Iran’s military warnings: what does history tell us?
It can be an unnerving experience wandering among the graves of Behesht-e Zahra cemetery, just outside Tehran.
Photographs of the dead from the 1980-88 war with Iraq, “martyrs” as they are called here, stare out in seemingly unending rows. Often horrifyingly young. Many tombs are tended as if the dead died yesterday. Flowers are fresh. Small Korans are tucked into neat glass cabinets that serve as headstones.
For a nation which still weeps for Hussein, one of the 12 Shi’ite Imams and who died in a hopeless battle at Kerbala in the 7th century, family heroes killed in a war that ended just two decades ago are still caught in a close embrace.
So why are they relevant now? Because these dead have become caught up in a war of words that is escalating around the Islamic Republic’s disputed nuclear programme.
Israel has vowed never to let Iran build an atomic bomb, which Tehran insists it doesn’t want. Washington says force is a last resort — but it remains an option.
To that, Iran’s leaders say, remember our brave boys.
Our “martyrdom-seekers”, like the men (and teenagers) who lined up in human waves against Iraq, will be ranged against you. The Strait of Hormuz, the gateway to the Gulf’s vital oil wells, will be shut down by those who spurn death. And these courageous individuals are only part of our armoury: missiles, ships and planes, even allies in the region, stand ready.
The message is clear: Attack at your peril, Iran’s retaliation will be decisive, wide-ranging and devastating.
But will it? Military experts accept Iran could cause havoc in the area. But what kind of match will it really be for the world’s only superpower when some of Iran’s weapons pre-date the 1979 revolution while others are modified Chinese and North Korean designs? Iran speaks proudly of its “martyrs”. But what use are rows of soldiers if strikes are carried out by U.S. and Israeli warplanes or guided missiles fired from afar?
And then there is a bigger question: Iran may hark back to its all-out defence against the Iraqi assault in 1980 but does that really tell us about a future response?
A study by two senior Washington-based researchers, Patrick Clawson and Michael Eisenstadt (http://www.washingtoninstitute.org/templateC04.php?CID=292) suggests not.

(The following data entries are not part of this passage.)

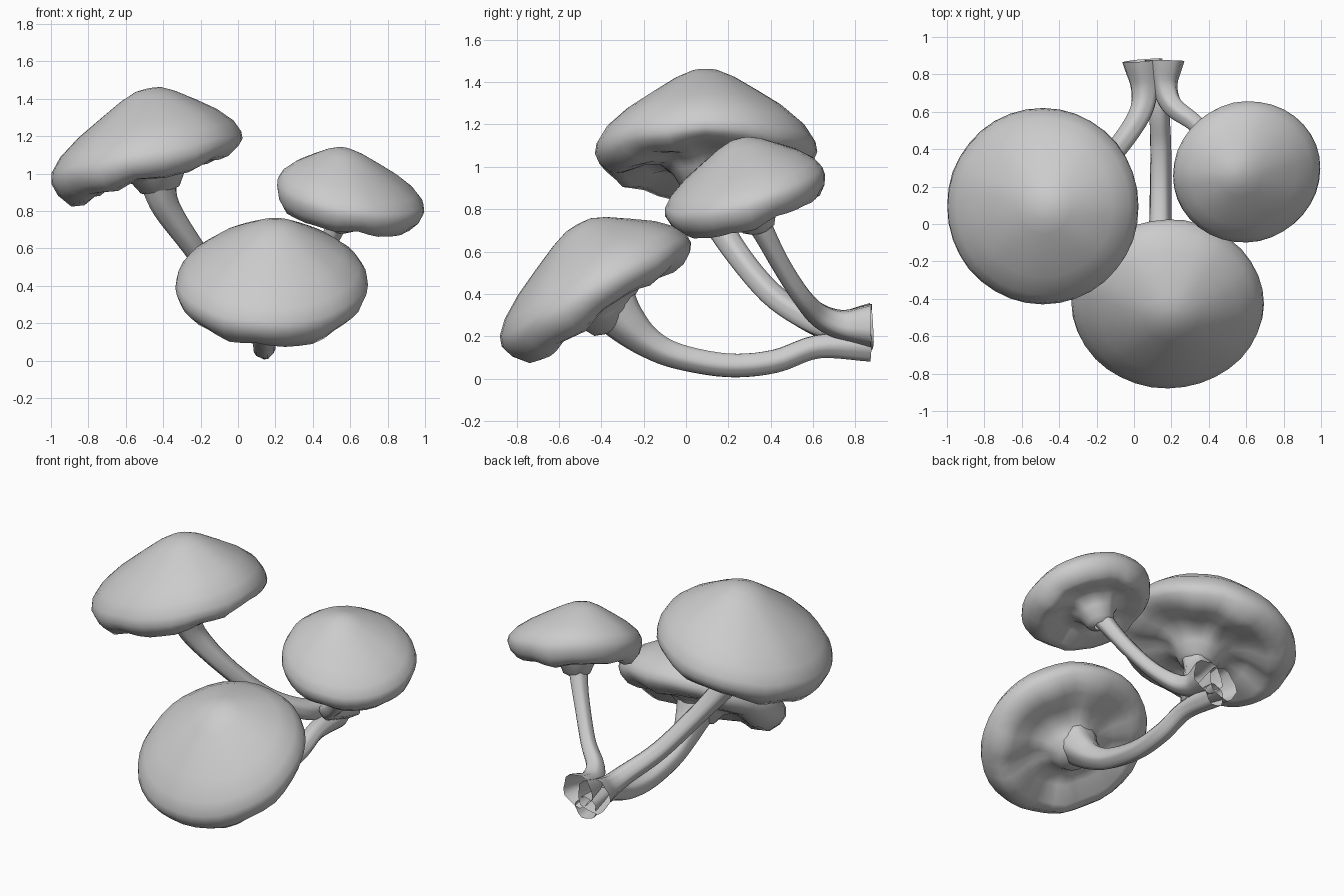
import bpy, bmesh, math, random
from mathutils import Vector

if "Cube" in bpy.data.objects:
    bpy.data.objects.remove(bpy.data.objects["Cube"])

random.seed(4)

def loft(name, rings, close_first=False):
    """Skin a list of equal-length point rings into a smooth mesh."""
    bm = bmesh.new()
    rows = [[bm.verts.new(p) for p in ring] for ring in rings]
    n = len(rows[0])
    for a, b in zip(rows, rows[1:]):
        for i in range(n):
            j = (i + 1) % n
            bm.faces.new((a[i], a[j], b[j], b[i]))
    if close_first:
        bm.faces.new(rows[0])
    bmesh.ops.recalc_face_normals(bm, faces=bm.faces)
    me = bpy.data.meshes.new(name)
    bm.to_mesh(me)
    bm.free()
    ob = bpy.data.objects.new(name, me)
    bpy.context.collection.objects.link(ob)
    me.shade_smooth()
    return ob

def spline(pts, steps=5):
    """Catmull-Rom samples through tuples of any length."""
    pts = [Vector(p) for p in pts]
    ext = [2 * pts[0] - pts[1]] + pts + [2 * pts[-1] - pts[-2]]
    out = []
    for k in range(len(pts) - 1):
        a, b, c, d = ext[k:k + 4]
        for s in range(steps):
            t = s / steps
            out.append(0.5 * (2 * b + (c - a) * t + (2 * a - 5 * b + 4 * c - d) * t * t
                              + (3 * b - a - 3 * c + d) * t ** 3))
    return out + [pts[-1]]

# cap outline: radius, height (both relative), waviness
PROFILE = [(0.03, 1.0, 0), (0.13, 0.985, 0), (0.28, 0.89, 0), (0.5, 0.7, .01),
           (0.72, 0.5, .015), (0.9, 0.28, .02), (0.985, 0.09, .03), (1.0, -0.04, .04),
           (0.96, -0.17, .05), (0.86, -0.29, .08), (0.74, -0.31, .09), (0.54, -0.22, .07),
           (0.38, -0.22, .04), (0.27, -0.33, 0), (0.2, -0.5, 0), (0.1, -0.55, 0)]

def cap(name, centre, normal, apex, ru, rv, hub, slim, depth):
    """hub: stem offset from centre; slim: rim thinning uphill; depth: underside scale."""
    c, n = Vector(centre), Vector(normal).normalized()
    axis = Vector(apex) - c
    height = axis.length
    u = (Vector((1, 0, 0)) - n * n.x).normalized()
    v = n.cross(u)
    hill = (Vector((0, 0, 1)) - n * n.z).normalized()
    ph = [random.uniform(0, 6.28) for _ in range(3)]
    rings = []
    for r, h, w in PROFILE:
        ring = []
        for i in range(36):
            a = math.tau * i / 36
            d = u * math.cos(a) + v * math.sin(a)
            wave = w * (math.sin(3 * a + ph[0]) + .7 * math.sin(7 * a + ph[1])
                        + .5 * math.sin(11 * a + ph[2])) / 2.2
            if h > 0:
                off = axis * (h + wave)
            else:
                thin = 1 - slim * d.dot(hill) * min(1, max(0, r - .3) * 2)
                off = n * height * (h * thin * depth + wave)
                off += (u * hub[0] + v * hub[1]) * min(1, (1 - r) * 1.4)
            ring.append(c + u * (ru * r * math.cos(a)) + v * (rv * r * math.sin(a)) + off)
        rings.append(ring)
    return loft(name, rings, True)

def stem(name, path):
    """Tube along (x, y, z, radius) points, with shallow lengthwise ridges."""
    pts = spline(path)
    pos = [Vector(p[:3]) for p in pts]
    side = Vector((1, 0, 0))
    rings = []
    for i, p in enumerate(pos):
        t = (pos[min(i + 1, len(pos) - 1)] - pos[max(i - 1, 0)]).normalized()
        side = (side - t * side.dot(t)).normalized()
        up = t.cross(side)
        ring = []
        for k in range(16):
            a = math.tau * k / 16
            r = pts[i][3] * (1 + .07 * math.sin(5 * a + i * .06))
            ring.append(p + (side * math.cos(a) + up * math.sin(a)) * r)
        rings.append(ring)
    return loft(name, rings)

# caps
cap("left_cap", (-0.49, 0.095, 1.08), (-0.2, -0.01, 1), (-0.48, 0.09, 1.455),
    0.525, 0.525, (0.04, -0.02), 0.45, 0.95)
cap("front_cap", (0.18, -0.43, 0.41), (0, -0.48, 0.88), (0.2, -0.51, 0.73),
    0.515, 0.51, (-0.02, 0.0), 0.4, 1.1)
cap("right_cap", (0.605, 0.275, 0.88), (0.17, -0.27, 1), (0.57, 0.25, 1.13),
    0.4, 0.39, (-0.03, 0.02), 0.1, 1.5)

# stems, flaring into the caps and spreading at the open base
stem("left_stem", [(-0.43, 0.06, 1.02, .12), (-0.425, 0.07, 0.95, .095), (-0.385, 0.11, 0.82, .073),
                   (-0.25, 0.22, 0.62, .057), (-0.09, 0.4, 0.4, .055), (0.03, 0.58, 0.28, .06),
                   (0.06, 0.72, 0.24, .073), (0.05, 0.875, 0.245, .108)])
stem("front_stem", [(0.16, -0.36, 0.37, .13), (0.16, -0.285, 0.27, .1), (0.15, -0.18, 0.175, .072),
                    (0.14, -0.04, 0.108, .06), (0.14, 0.2, 0.064, .056), (0.14, 0.42, 0.082, .055),
                    (0.13, 0.62, 0.15, .055), (0.11, 0.87, 0.15, .07)])
stem("right_stem", [(0.57, 0.3, 0.86, .1), (0.545, 0.325, 0.78, .065), (0.5, 0.38, 0.67, .05),
                    (0.42, 0.455, 0.53, .045), (0.32, 0.545, 0.39, .046), (0.21, 0.63, 0.3, .055),
                    (0.165, 0.74, 0.255, .07), (0.165, 0.875, 0.25, .105)])
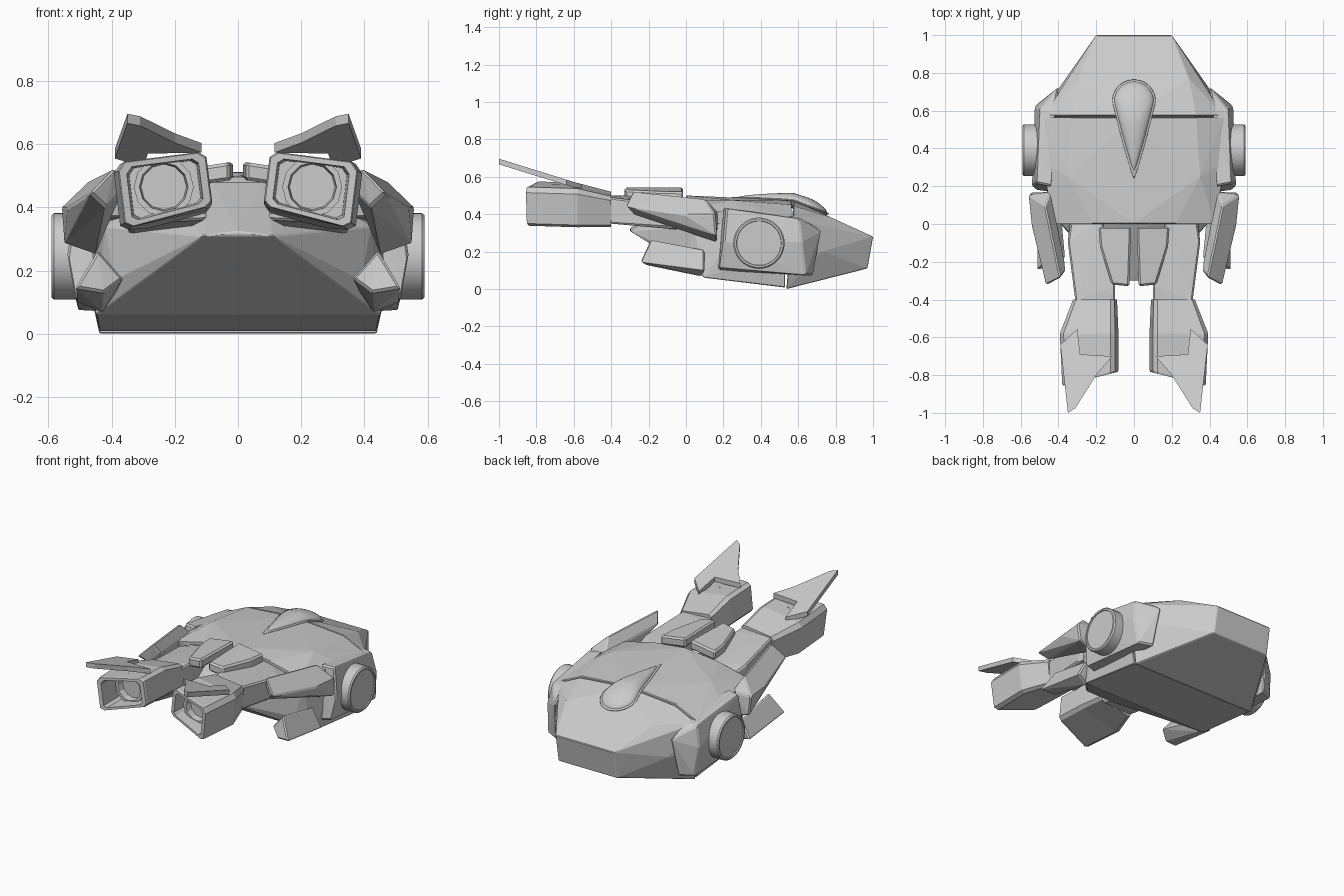
import bpy, bmesh, math
from mathutils import Vector

cube = bpy.data.objects.get("Cube")
if cube:
    bpy.data.objects.remove(cube, do_unlink=True)

grey = bpy.data.materials.new("plain grey")
grey.use_nodes = True
grey.diffuse_color = (0.6, 0.6, 0.6, 1)
grey.node_tree.nodes["Principled BSDF"].inputs["Base Color"].default_value = (0.6, 0.6, 0.6, 1)


def finish(name, bm, bevel=0.0, mirror=True, smooth=False):
    """Turn a bmesh into a named object, with optional bevel and mirror."""
    bmesh.ops.recalc_face_normals(bm, faces=bm.faces)
    for f in bm.faces:
        f.smooth = smooth
    mesh = bpy.data.meshes.new(name)
    bm.to_mesh(mesh)
    bm.free()
    mesh.materials.append(grey)
    obj = bpy.data.objects.new(name, mesh)
    bpy.context.collection.objects.link(obj)
    if bevel:
        mod = obj.modifiers.new("soft edges", 'BEVEL')
        mod.width, mod.segments, mod.limit_method = bevel, 1, 'ANGLE'
        mod.angle_limit = math.radians(25)
    if mirror:
        obj.modifiers.new("other side", 'MIRROR')
    return obj


def hull(name, points, bevel=0.01, both=False):
    """Faceted convex part; both=True reflects the points into one central part."""
    pts = list(points)
    if both:
        pts += [(-x, y, z) for x, y, z in points if x > 0]
    bm = bmesh.new()
    for p in pts:
        bm.verts.new(p)
    res = bmesh.ops.convex_hull(bm, input=bm.verts)
    junk = [v for v in res["geom_interior"] if isinstance(v, bmesh.types.BMVert)]
    bmesh.ops.delete(bm, geom=junk, context='VERTS')
    bmesh.ops.dissolve_limit(bm, angle_limit=0.03, verts=bm.verts, edges=bm.edges)
    return finish(name, bm, bevel, mirror=not both)


def loft(name, rings, bevel=0.0):
    """Skin through rings with equal point counts and cap both ends."""
    bm = bmesh.new()
    loops = [[bm.verts.new(p) for p in ring] for ring in rings]
    n = len(loops[0])
    for a, b in zip(loops, loops[1:]):
        for i in range(n):
            j = (i + 1) % n
            bm.faces.new((a[i], a[j], b[j], b[i]))
    bm.faces.new(loops[0])
    bm.faces.new(loops[-1])
    return finish(name, bm, bevel)


def circle(cx, cz, y, r, n=12):
    return [(cx + r * math.cos(math.tau * i / n), y, cz + r * math.sin(math.tau * i / n))
            for i in range(n)]


# Main body: lower hull with chin, upper shell, rear section
hull("lower_body", [(.08, 0, .48), (.11, -.3, .31), (0, -.3, .325), (.39, 0, .17),
                    (.45, .1, .06), (.44, .53, .008), (.48, .3, .36), (.48, .53, .2),
                    (.46, .53, .37), (.42, .04, .34), (.27, .04, .43)], 0.004, True)
hull("upper_shell", [(0, 0, .5), (.22, 0, .475), (.35, .25, .475), (.33, .565, .45),
                     (0, .565, .475), (.43, 0, .425), (.485, .33, .4), (.475, .565, .385),
                     (.43, .01, .37), (.47, .3, .33), (.46, .56, .33)], 0.004, True)
hull("rear_body", [(0, .573, .475), (.33, .573, .445), (.475, .573, .375), (.29, .77, .385),
                   (.2, 1, .28), (.2, .97, .11), (.44, .537, 0), (.485, .555, .2),
                   (.39, .73, .2)], 0.004, True)


# Teardrop dome on top, with a thin rim around it
def teardrop(name, radius, height):
    bm = bmesh.new()
    bmesh.ops.create_uvsphere(bm, u_segments=32, v_segments=16, radius=1)
    for v in bm.verts:
        x, y, z = v.co
        taper = 1.0
        if y < 0:
            taper = (1 + y) / max(math.sqrt(1 - y * y), 0.001) if y > -0.999 else 0
            taper = 0.35 * math.sqrt(max(taper, 0)) + 0.65 * taper
        yy = 0.65 + y * (radius if y > 0 else radius * 3.55)
        base = 0.49 - 0.05 * (yy - 0.27) if yy < 0.57 else 0.475 - 0.38 * (yy - 0.57)
        v.co = (x * radius * taper, yy, base + z * height * (0.4 + 0.6 * taper))
    return finish(name, bm, mirror=False, smooth=True)


teardrop("dome", 0.105, 0.045)
teardrop("dome_rim", 0.115, 0.012)

# Side plates with round hubs
hull("side_plate", [(.515, .215, .43), (.5, .605, .375), (.505, .64, .075), (.515, .18, .115),
                    (.54, .2, .25), (.525, .62, .25),
                    (.44, .2, .435), (.42, .61, .385), (.4, .725, .31), (.42, .68, .07),
                    (.44, .17, .1)], 0.008)
hub = loft("side_hub", [[(x, .39 + a, .245 + b) for a, _, b in circle(0, 0, 0, r, 40)]
                        for x, r in ((.48, .137), (.582, .137), (.59, .13),
                                     (.59, .12), (.584, .118))])

# Shoulder blocks, upper and lower
hull("upper_shoulder", [(.467, -.325, .445), (.39, -.285, .525), (.36, -.245, .46),
                        (.42, -.285, .4), (.54, -.02, .4), (.558, .155, .4), (.47, .1, .485),
                        (.55, .165, .285), (.45, .165, .25), (.44, .17, .41)], 0.008)
hull("lower_shoulder", [(.515, -.245, .145), (.443, -.19, .265), (.364, -.18, .175),
                        (.425, -.22, .13), (.51, .1, .1), (.43, .08, .068),
                        (.45, .1, .21), (.39, .1, .12)], 0.008)

# Arms reaching forward and the small plates between them
hull("arm", [(.1, -.41, .36), (.1, -.41, .5), (.31, -.41, .35), (.31, -.41, .49),
             (.35, -.1, .33), (.35, -.1, .45), (.34, .04, .31), (.33, .04, .42),
             (.18, .04, .32), (.17, .04, .46), (.1, -.33, .5)], 0.008)
plate = [(.015, -.015), (.188, -.015), (.18, -.12), (.118, -.32), (.025, -.33)]
hull("neck_plate", [(x, y, z - .15 * x) for x, y in plate for z in (.49, .547)], 0.01)

# Thruster housings: hollow boxes with a recessed nozzle ring
mouth = [(.38, .515), (.36, .545), (.125, .575), (.1, .56), (.082, .42),
         (.1, .4), (.335, .338), (.36, .35)]
centre = Vector((.232, .46))


def mouth_ring(scale, y, slope):
    pts = [centre + (Vector(p) - centre) * scale for p in mouth]
    return [(p.x, y - slope * (p.x - centre.x), p.y) for p in pts]


back = [(.09 + (x - .082) * .78, -.4, .33 + (z - .335) * .79) for x, z in mouth]
middle = [(x + (.013 if x > .3 else 0), -.58, z - .008) for x, z in mouth]
loft("thruster_housing", [back, middle, mouth_ring(1, -.81, .25), mouth_ring(.97, -.82, .25),
                          mouth_ring(.81, -.82, .25), mouth_ring(.76, -.68, 0)])
loft("nozzle_ring", [circle(.235, .465, y, r) for y, r in
                     ((-.67, .095), (-.74, .095), (-.74, .077), (-.7, .072))])

# Swept notched fins above the thrusters
outline = [(.3, -.555), (.285, -.69), (.115, -.7), (.2, -.8), (.31, -.975), (.35, -1),
           (.39, -.64)]
loft("fin", [[(x, y, .56 - .31 * (y + .56) - drop) for x, y in outline]
             for drop in (0, .03)])

# Smooth the round parts while keeping their rims crisp
bpy.ops.object.select_all(action='DESELECT')
hub.select_set(True)
bpy.context.view_layer.objects.active = hub
bpy.ops.object.shade_smooth_by_angle(angle=math.radians(30))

Their study, called The Last Resort, aims to explain the consequences of what they call “preventive military action” against Iran, should Israel or the United States choose to act. Context, they write, matters. Whether Israel or America carried out the strike will matter. The kind of case Washington has made before staging any attack may determine whether it wins international backing or not. These kind of issues could help determine how Iran reacts — which is far from clear.
“The Islamic Republic’s track record of responding to military provocations is decidedly mixed,” they write before listing seven such “provocations” with reaction. Three of these times Iran engaged in “no significant retaliatory action”.
For example, when Iraq started targetting Iranian cities and oil facilities late in the 1980s war, Iran replied by sending its own missiles against Iraqi civilian population centres, striking international shipping and trying to destabilise nearby Arab governments. (The tactic backfired by strengthening international resolve against Iran, they write.)
But when, in the closing stages of that war with Iraq when the ship USS Vincennes shot down an Iranian airliner — an action Iran to this day insists was intentional — Iran never apparently retaliated, they write. Instead, Tehran seemed to view it as showing U.S. readiness to close ranks with Iraq and Iran shortly after agreed a ceasefire. Ayatollah Ruhollah Khomeini, the later revolutionary leader, said it was like drinking poison. (Washington says the airliner was hit by accident and agreed to pay compensation.)
“Tehran recognizes that at times its interests are best served by restraint, although it will react when circumstances permit,” the researchers write. “Tehran has not always reacted swiftly to foreign attacks to assuage nationalist passions — and it has sometimes not responded at all.”
Those fallen men, and the youths who never grew up to have more than wispy beards, are testimony to admirable bravery. They died in defence of their country and cause. But whether this tells you how Iran would handle any future conflict is more open to discussion.